Daw Aung San Suu Kyi, the most high-profile dissident in Myanmar, signaled on Monday that she would be seeking to broaden her audience in her country since being released from house arrest. Speaking from Myanmar via a live video link to an audience at the University of Hong Kong, she confirmed that she would begin traveling outside of Yangon, the biggest city in Myanmar and its economic capital, a move that may test boundaries imposed on her since her release in November.
In 2003, during a period free from detention, Mrs. Aung San Suu Ky toured the country, drawing increasingly large crowds, and on one trip, a band of men attacked her convoy in what some people believed was an assassination attempt. She was then sent back to house arrest. On Monday she also urged the international community to reach out to the opposition movement in Myanmar by using modern communications technology. In the months since her release from house arrest, Mrs. Aung San Suu Ky, recipient of the 1991 Nobel Peace Prize, has used video links and other means to connect with students and activists in Europe and North America.
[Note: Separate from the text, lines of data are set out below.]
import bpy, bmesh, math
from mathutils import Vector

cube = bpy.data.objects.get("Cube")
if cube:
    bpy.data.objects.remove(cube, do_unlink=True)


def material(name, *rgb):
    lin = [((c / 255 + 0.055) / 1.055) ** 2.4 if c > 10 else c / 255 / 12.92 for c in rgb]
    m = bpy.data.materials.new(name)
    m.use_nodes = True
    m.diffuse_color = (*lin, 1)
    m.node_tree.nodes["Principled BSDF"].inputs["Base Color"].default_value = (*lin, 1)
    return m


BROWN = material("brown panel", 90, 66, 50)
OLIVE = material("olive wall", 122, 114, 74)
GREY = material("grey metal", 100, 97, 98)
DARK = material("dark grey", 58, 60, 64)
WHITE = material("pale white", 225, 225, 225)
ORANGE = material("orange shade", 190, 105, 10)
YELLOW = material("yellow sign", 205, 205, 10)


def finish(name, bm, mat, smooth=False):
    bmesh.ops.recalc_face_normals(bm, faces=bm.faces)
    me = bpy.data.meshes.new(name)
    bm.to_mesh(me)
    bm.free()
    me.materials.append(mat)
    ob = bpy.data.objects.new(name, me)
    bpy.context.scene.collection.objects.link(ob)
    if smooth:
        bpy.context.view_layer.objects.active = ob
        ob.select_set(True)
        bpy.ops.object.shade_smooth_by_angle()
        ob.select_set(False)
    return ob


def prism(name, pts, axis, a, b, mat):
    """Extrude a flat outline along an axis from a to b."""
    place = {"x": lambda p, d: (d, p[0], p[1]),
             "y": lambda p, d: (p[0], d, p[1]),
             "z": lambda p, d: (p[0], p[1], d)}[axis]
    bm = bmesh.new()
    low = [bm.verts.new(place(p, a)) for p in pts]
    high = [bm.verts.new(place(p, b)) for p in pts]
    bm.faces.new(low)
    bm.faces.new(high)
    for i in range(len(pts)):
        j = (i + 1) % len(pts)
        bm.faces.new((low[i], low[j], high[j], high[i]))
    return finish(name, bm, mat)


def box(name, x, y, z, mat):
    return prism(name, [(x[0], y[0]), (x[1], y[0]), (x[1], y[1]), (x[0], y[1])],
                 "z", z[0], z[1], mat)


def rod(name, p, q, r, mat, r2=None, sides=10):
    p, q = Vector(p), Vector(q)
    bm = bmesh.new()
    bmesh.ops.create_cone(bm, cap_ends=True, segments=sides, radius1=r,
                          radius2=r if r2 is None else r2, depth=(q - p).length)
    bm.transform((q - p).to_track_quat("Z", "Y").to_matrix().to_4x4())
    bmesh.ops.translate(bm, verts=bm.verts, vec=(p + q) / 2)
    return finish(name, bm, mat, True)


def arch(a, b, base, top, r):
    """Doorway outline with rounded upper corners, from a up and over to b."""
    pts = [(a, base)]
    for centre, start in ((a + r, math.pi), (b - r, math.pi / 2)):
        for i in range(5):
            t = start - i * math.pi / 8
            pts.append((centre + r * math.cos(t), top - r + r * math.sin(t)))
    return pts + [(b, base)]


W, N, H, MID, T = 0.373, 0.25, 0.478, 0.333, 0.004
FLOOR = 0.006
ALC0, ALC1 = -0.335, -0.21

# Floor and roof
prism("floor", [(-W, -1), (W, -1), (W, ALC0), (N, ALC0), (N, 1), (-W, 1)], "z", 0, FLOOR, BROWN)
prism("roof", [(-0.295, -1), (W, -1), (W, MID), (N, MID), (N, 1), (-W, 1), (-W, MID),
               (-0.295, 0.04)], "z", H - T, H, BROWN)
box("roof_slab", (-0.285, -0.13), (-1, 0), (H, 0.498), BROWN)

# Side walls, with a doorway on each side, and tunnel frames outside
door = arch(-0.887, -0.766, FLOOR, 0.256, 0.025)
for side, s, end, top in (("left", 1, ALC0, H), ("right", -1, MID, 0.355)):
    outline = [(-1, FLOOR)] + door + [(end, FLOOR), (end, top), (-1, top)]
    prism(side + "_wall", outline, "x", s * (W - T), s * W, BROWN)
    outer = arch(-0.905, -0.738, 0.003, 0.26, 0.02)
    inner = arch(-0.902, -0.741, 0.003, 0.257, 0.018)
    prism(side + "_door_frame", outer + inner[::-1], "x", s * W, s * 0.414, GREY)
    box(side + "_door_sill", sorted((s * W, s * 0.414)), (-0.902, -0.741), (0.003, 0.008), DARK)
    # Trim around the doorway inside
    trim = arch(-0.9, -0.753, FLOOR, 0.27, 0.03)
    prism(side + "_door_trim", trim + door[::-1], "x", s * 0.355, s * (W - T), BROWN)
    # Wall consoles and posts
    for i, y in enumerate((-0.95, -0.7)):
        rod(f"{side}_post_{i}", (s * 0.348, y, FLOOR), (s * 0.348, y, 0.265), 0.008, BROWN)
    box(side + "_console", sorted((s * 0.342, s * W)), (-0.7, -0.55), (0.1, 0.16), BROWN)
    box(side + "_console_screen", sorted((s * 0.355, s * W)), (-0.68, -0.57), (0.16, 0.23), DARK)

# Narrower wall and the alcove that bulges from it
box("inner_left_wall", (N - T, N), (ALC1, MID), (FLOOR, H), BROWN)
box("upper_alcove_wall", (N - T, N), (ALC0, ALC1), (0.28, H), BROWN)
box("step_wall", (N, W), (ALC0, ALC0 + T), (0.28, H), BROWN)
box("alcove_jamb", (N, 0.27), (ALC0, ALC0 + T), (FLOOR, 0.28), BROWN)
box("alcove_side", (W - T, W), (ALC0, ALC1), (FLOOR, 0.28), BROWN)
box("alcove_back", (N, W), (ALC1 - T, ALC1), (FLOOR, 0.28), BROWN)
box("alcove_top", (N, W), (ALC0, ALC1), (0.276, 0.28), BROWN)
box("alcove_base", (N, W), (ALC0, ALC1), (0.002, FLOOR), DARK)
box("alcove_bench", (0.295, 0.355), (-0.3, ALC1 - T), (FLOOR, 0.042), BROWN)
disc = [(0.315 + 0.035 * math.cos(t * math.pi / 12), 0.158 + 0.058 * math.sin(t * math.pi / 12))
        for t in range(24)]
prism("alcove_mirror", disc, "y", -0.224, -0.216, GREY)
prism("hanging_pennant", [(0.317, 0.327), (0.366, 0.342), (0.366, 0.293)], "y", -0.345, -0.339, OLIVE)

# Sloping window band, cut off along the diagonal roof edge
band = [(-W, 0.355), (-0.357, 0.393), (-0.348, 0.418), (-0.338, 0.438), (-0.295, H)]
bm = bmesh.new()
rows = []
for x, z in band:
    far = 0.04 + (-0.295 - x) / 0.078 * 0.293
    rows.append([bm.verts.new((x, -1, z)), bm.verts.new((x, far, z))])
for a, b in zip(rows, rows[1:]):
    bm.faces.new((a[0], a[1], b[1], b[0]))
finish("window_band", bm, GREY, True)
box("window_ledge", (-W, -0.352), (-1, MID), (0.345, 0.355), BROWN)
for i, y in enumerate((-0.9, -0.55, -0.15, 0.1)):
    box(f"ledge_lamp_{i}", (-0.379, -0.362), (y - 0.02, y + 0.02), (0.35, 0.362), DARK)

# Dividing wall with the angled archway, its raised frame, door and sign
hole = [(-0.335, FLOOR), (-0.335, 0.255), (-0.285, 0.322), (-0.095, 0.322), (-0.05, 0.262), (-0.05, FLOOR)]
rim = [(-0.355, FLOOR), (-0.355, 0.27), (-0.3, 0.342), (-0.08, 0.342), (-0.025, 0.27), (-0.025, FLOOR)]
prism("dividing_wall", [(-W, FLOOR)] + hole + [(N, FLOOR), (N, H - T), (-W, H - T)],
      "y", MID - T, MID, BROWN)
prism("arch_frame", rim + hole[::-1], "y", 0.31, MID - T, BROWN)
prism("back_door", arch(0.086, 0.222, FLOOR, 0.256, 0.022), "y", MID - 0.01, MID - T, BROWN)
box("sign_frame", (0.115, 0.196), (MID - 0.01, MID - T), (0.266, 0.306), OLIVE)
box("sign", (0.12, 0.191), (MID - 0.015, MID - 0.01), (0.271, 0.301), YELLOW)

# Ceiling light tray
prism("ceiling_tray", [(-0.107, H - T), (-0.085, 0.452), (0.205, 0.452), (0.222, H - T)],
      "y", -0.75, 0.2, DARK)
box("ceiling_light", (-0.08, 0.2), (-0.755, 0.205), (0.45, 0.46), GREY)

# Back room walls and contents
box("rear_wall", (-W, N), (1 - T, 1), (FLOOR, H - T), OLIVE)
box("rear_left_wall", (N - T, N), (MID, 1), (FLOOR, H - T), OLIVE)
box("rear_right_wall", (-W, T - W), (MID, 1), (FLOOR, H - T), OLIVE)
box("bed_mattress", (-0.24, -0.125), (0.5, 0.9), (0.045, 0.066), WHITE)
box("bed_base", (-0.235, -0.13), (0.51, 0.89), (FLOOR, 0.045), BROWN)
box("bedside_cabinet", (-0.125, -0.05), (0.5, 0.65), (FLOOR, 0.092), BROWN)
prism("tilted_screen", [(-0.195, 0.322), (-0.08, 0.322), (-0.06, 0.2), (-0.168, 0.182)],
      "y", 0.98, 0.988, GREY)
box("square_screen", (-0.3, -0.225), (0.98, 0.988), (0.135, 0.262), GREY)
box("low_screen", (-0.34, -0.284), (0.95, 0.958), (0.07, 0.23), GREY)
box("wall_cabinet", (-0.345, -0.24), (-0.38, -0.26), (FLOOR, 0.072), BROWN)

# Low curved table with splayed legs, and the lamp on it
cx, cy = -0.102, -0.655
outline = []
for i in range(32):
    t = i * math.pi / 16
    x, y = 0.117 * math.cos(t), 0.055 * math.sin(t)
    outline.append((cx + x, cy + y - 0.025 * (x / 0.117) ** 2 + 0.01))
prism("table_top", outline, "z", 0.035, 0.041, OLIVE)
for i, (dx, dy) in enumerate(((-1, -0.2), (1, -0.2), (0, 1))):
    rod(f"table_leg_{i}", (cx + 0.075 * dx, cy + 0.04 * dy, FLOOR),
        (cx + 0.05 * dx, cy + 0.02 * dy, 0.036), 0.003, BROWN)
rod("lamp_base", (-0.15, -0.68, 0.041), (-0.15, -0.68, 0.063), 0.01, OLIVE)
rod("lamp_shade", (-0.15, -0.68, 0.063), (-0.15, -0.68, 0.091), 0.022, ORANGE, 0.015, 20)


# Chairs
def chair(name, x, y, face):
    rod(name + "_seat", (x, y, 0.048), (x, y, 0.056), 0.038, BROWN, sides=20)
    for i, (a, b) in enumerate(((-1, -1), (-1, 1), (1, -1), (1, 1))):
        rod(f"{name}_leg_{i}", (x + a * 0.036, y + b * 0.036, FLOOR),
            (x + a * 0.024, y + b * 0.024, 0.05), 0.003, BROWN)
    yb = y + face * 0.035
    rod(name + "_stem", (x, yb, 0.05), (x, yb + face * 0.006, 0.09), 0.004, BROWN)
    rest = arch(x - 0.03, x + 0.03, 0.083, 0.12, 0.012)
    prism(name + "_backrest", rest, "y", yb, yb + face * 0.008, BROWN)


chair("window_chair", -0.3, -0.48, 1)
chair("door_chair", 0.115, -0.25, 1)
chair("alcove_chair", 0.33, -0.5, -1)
“We can help each other now — we now have the ability,” she said after being asked how people outside of Myanmar could an engage with her and other pro-democracy activists inside her country. Mrs. Aung San Suu Kyi would not specify when or where she would travel, or even the purpose of her trips. But she pointedly noted on Monday that the government had not provided assurances of her safety and that she had made it clear that she expected the authorities to ensure her security. “It is the duty of the government to provide assurances,” she said.